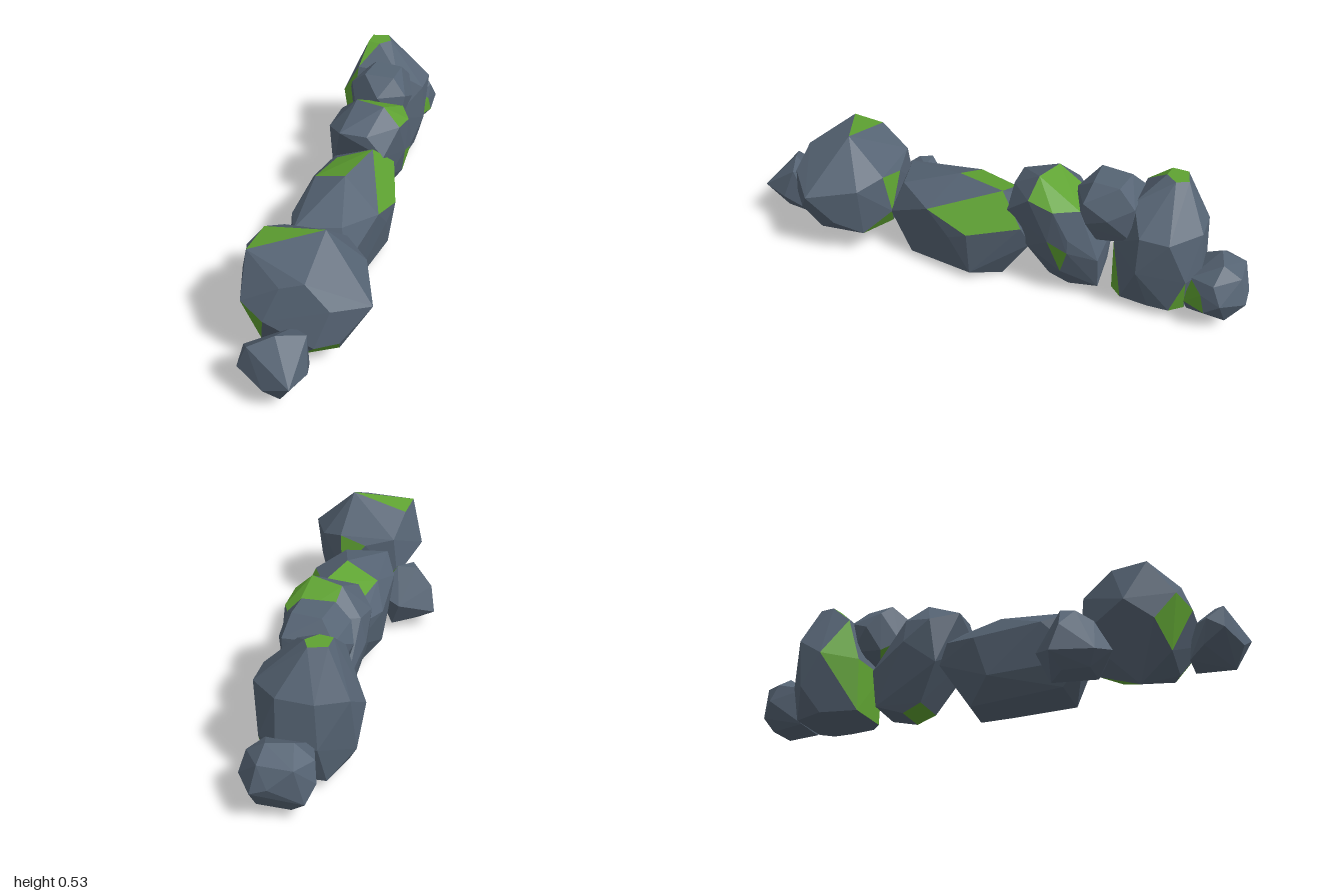
import * as THREE from 'three';
import { ConvexGeometry } from 'three/addons/geometries/ConvexGeometry.js';

const stoneMaterial = new THREE.MeshStandardMaterial({ color: 0x566474, flatShading: true });
const mossMaterial = new THREE.MeshStandardMaterial({ color: 0x5fa332, flatShading: true });

// Each boulder: its corners, and the groups of corners that bound mossy facets
const boulders = {
  smallFrontBoulder: {
    corners: [[.02, .29, .89], [.115, .28, .85], [-.065, .255, .93], [.1, .175, 1], [0, .12, .98],
      [-.105, .155, .93], [-.1, .2, .87], [.045, .05, .94], [-.08, .11, .85], [.13, .155, .9],
      [.1, .08, .79], [-.03, .08, .79], [.05, .25, .8]],
    moss: [],
  },
  largeFrontBoulder: {
    corners: [[.1, .5, .58], [-.145, .445, .685], [-.13, .44, .55], [0, .39, .78], [.085, .42, .77],
      [.175, .34, .79], [.292, .305, .69], [-.14, .3, .78], [-.2, .28, .6], [-.05, .265, .82],
      [.13, .2, .83], [.2, .185, .77], [.25, .18, .6], [-.17, .2, .7], [-.09, .1, .74],
      [.05, .06, .74], [.18, .09, .7], [-.04, .01, .61], [.2, .12, .5], [.13, .36, .43],
      [-.1, .36, .43], [.12, .2, .405], [-.12, .2, .42], [.05, .1, .44], [.22, .33, .5],
      [.02, .33, .41]],
    moss: [[0, 1, 2], [7, 9, 14, 13], [10, 11, 16, 15], [17, 18, 21, 23], [19, 21, 25]],
  },
  sideBoulder: {
    corners: [[-.21, .27, .37], [-.13, .27, .37], [-.275, .185, .38], [-.295, .08, .345], [-.25, .08, .5],
      [-.09, .08, .5], [-.17, .1, .545], [-.22, .03, .37], [-.21, .03, .47], [-.09, .03, .47],
      [-.12, .03, .3], [-.155, .14, .255], [-.05, .15, .4], [-.16, .23, .48], [-.06, .17, .3],
      [-.19, .27, .42]],
    moss: [[1, 12, 14]],
  },
  longMiddleBoulder: {
    corners: [[-.05, .325, -.06], [.095, .395, -.055], [.04, .395, .14], [-.09, .34, .1], [.16, .285, -.15],
      [.215, .24, .05], [.19, .305, .22], [.09, .33, .36], [-.08, .32, .4], [-.13, .28, .27],
      [-.13, .26, 0], [-.08, .28, -.13], [.2, .2, .13], [.12, .2, .41], [-.1, .12, .42],
      [.1, .002, -.055], [-.03, .02, -.05], [.19, .04, .05], [.12, .02, .33], [-.07, .03, .33],
      [-.12, .1, .05], [.13, .2, -.18], [-.06, .2, -.17]],
    moss: [[0, 1, 2, 3], [1, 4, 5, 6]],
  },
  leaningBoulder: {
    corners: [[-.02, .49, -.24], [.1, .5, -.2], [.17, .43, -.18], [.185, .41, -.28], [.14, .41, -.37],
      [0, .42, -.36], [.13, .34, -.085], [-.05, .42, -.09], [.06, .42, -.09], [-.12, .38, -.19],
      [-.12, .3, -.3], [-.1, .2, -.17], [.14, .2, -.17], [.185, .24, -.34], [.15, .21, -.45],
      [-.08, .21, -.45], [.12, .065, -.45], [-.06, .065, -.44], [.1, .03, -.33], [-.04, .03, -.33],
      [.16, .13, -.31], [.18, .27, -.26], [-.1, .4, -.3], [.1, .06, -.25], [-.05, .06, -.25],
      [.185, .3, -.34]],
    moss: [[0, 1, 2, 3, 4, 5], [13, 20, 21, 25], [11, 12, 18, 19, 23, 24]],
  },
  perchedBoulder: {
    corners: [[-.03, .515, -.4], [.09, .515, -.4], [.1, .515, -.5], [-.01, .515, -.52], [-.09, .46, -.42],
      [.145, .45, -.38], [.04, .45, -.33], [.12, .45, -.565], [-.06, .45, -.565], [-.11, .4, -.475],
      [.155, .4, -.475], [-.05, .34, -.35], [.13, .34, -.355], [.12, .315, -.555], [-.06, .32, -.56],
      [-.08, .3, -.42], [.1, .27, -.43], [-.02, .27, -.45], [.09, .27, -.48]],
    moss: [[11, 12, 15, 16, 17], [4, 6, 11]],
  },
  tallRearBoulder: {
    corners: [[-.08, .53, -.65], [-.075, .53, -.71], [-.01, .53, -.725], [.01, .53, -.68], [-.03, .53, -.64],
      [-.1, .45, -.56], [.07, .45, -.55], [.175, .37, -.6], [.18, .37, -.71], [.08, .38, -.81],
      [-.05, .37, -.81], [-.155, .36, -.75], [-.185, .28, -.635], [-.11, .26, -.5], [.08, .26, -.49],
      [.185, .22, -.6], [.15, .2, -.78], [.08, .21, -.825], [-.06, .2, -.82], [-.17, .15, -.72],
      [-.1, .045, -.5], [.08, .045, -.495], [.14, .045, -.65], [.1, .045, -.78], [-.08, .045, -.78],
      [-.13, .045, -.65], [.125, .045, -.54], [.14, .045, -.73]],
    moss: [[0, 1, 2, 3, 4], [0, 4, 5], [5, 12, 13], [12, 13, 20, 25], [13, 14, 20, 21], [14, 21, 26],
      [16, 23, 27]],
  },
  smallRearBoulder: {
    corners: [[0, .27, -.88], [.09, .27, -.9], [.1, .235, -.97], [-.02, .23, -.97], [-.07, .22, -.89],
      [.16, .22, -.88], [.06, .165, -1], [.12, .14, -1], [-.08, .15, -.92], [.18, .15, -.915],
      [.16, .17, -.84], [.12, .21, -.79], [.13, .1, -.78], [-.04, .2, -.78], [.17, .1, -.86],
      [.12, .045, -.935], [0, .045, -.94], [.1, .045, -.79], [-.03, .05, -.79], [-.05, .09, -.96]],
    moss: [[10, 11, 12, 14]],
  },
};

function facetMesh(name, coords, material) {
  const geometry = new THREE.BufferGeometry();
  geometry.setAttribute('position', new THREE.Float32BufferAttribute(coords, 3));
  geometry.computeVertexNormals();
  const mesh = new THREE.Mesh(geometry, material);
  mesh.name = name;
  return mesh;
}

// Wrap the corners in a faceted hull, then sort its facets into stone and moss
function makeBoulder(name, { corners, moss }) {
  const points = corners.map((c) => new THREE.Vector3(...c));
  const position = new ConvexGeometry(points).getAttribute('position');
  const stoneCoords = [];
  const mossCoords = [];
  const vertex = new THREE.Vector3();
  for (let i = 0; i < position.count; i += 3) {
    const ids = [];
    const coords = [];
    for (let k = 0; k < 3; k++) {
      vertex.fromBufferAttribute(position, i + k);
      ids.push(points.findIndex((p) => p.distanceTo(vertex) < 1e-4));
      coords.push(vertex.x, vertex.y, vertex.z);
    }
    const mossy = moss.some((patch) => ids.every((id) => patch.includes(id)));
    (mossy ? mossCoords : stoneCoords).push(...coords);
  }
  const boulder = new THREE.Group();
  boulder.name = name;
  boulder.add(facetMesh('stone', stoneCoords, stoneMaterial));
  if (mossCoords.length) boulder.add(facetMesh('moss', mossCoords, mossMaterial));
  return boulder;
}

export function createModel() {
  const model = new THREE.Group();
  model.name = 'mossyBoulderRow';
  for (const [name, spec] of Object.entries(boulders)) model.add(makeBoulder(name, spec));
  return model;
}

▸ Exercise:
Across the listing above, tally the lines that include "corners". Only the total is wanted.

▸ Problem solution:
12